Dataset items:
□ □ □ □ □ □ □

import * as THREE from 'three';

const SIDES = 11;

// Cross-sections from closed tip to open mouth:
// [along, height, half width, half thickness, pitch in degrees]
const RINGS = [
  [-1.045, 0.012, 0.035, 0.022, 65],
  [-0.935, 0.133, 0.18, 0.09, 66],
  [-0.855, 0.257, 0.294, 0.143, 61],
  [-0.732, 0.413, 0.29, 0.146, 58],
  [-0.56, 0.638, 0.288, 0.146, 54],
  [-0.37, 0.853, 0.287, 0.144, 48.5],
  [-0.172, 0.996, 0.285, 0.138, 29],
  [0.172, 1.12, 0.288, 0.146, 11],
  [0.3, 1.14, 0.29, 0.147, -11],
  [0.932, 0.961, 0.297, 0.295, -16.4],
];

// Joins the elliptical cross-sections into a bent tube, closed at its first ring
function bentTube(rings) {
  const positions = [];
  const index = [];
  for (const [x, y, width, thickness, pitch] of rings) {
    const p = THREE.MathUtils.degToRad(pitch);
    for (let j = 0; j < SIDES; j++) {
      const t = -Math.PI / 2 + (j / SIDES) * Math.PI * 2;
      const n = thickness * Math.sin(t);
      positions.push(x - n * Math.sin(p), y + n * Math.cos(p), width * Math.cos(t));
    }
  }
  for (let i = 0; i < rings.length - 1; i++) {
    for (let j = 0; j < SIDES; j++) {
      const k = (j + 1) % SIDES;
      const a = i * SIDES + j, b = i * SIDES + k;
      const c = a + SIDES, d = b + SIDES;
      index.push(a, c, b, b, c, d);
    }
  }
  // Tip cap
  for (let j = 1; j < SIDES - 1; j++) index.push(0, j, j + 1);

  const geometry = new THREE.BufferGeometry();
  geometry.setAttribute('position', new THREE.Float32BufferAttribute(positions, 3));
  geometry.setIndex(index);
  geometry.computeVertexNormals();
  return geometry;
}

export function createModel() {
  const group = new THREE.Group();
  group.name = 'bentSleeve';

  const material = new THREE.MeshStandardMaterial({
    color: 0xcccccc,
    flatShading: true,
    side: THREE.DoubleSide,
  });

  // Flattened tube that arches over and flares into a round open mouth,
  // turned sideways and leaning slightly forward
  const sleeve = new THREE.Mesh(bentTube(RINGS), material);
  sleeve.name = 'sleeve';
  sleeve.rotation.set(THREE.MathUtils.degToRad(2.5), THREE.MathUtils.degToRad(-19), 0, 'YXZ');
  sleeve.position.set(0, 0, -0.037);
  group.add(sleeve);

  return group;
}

□ □ □ □ □ □ □

**Assignment**
So that nothing is lost, write out each record exactly as it appears above.

**Output of the task**
import * as THREE from 'three';

const SIDES = 11;

// Cross-sections from closed tip to open mouth:
// [along, height, half width, half thickness, pitch in degrees]
const RINGS = [
  [-1.045, 0.012, 0.035, 0.022, 65],
  [-0.935, 0.133, 0.18, 0.09, 66],
  [-0.855, 0.257, 0.294, 0.143, 61],
  [-0.732, 0.413, 0.29, 0.146, 58],
  [-0.56, 0.638, 0.288, 0.146, 54],
  [-0.37, 0.853, 0.287, 0.144, 48.5],
  [-0.172, 0.996, 0.285, 0.138, 29],
  [0.172, 1.12, 0.288, 0.146, 11],
  [0.3, 1.14, 0.29, 0.147, -11],
  [0.932, 0.961, 0.297, 0.295, -16.4],
];

// Joins the elliptical cross-sections into a bent tube, closed at its first ring
function bentTube(rings) {
  const positions = [];
  const index = [];
  for (const [x, y, width, thickness, pitch] of rings) {
    const p = THREE.MathUtils.degToRad(pitch);
    for (let j = 0; j < SIDES; j++) {
      const t = -Math.PI / 2 + (j / SIDES) * Math.PI * 2;
      const n = thickness * Math.sin(t);
      positions.push(x - n * Math.sin(p), y + n * Math.cos(p), width * Math.cos(t));
    }
  }
  for (let i = 0; i < rings.length - 1; i++) {
    for (let j = 0; j < SIDES; j++) {
      const k = (j + 1) % SIDES;
      const a = i * SIDES + j, b = i * SIDES + k;
      const c = a + SIDES, d = b + SIDES;
      index.push(a, c, b, b, c, d);
    }
  }
  // Tip cap
  for (let j = 1; j < SIDES - 1; j++) index.push(0, j, j + 1);

  const geometry = new THREE.BufferGeometry();
  geometry.setAttribute('position', new THREE.Float32BufferAttribute(positions, 3));
  geometry.setIndex(index);
  geometry.computeVertexNormals();
  return geometry;
}

export function createModel() {
  const group = new THREE.Group();
  group.name = 'bentSleeve';

  const material = new THREE.MeshStandardMaterial({
    color: 0xcccccc,
    flatShading: true,
    side: THREE.DoubleSide,
  });

  // Flattened tube that arches over and flares into a round open mouth,
  // turned sideways and leaning slightly forward
  const sleeve = new THREE.Mesh(bentTube(RINGS), material);
  sleeve.name = 'sleeve';
  sleeve.rotation.set(THREE.MathUtils.degToRad(2.5), THREE.MathUtils.degToRad(-19), 0, 'YXZ');
  sleeve.position.set(0, 0, -0.037);
  group.add(sleeve);

  return group;
}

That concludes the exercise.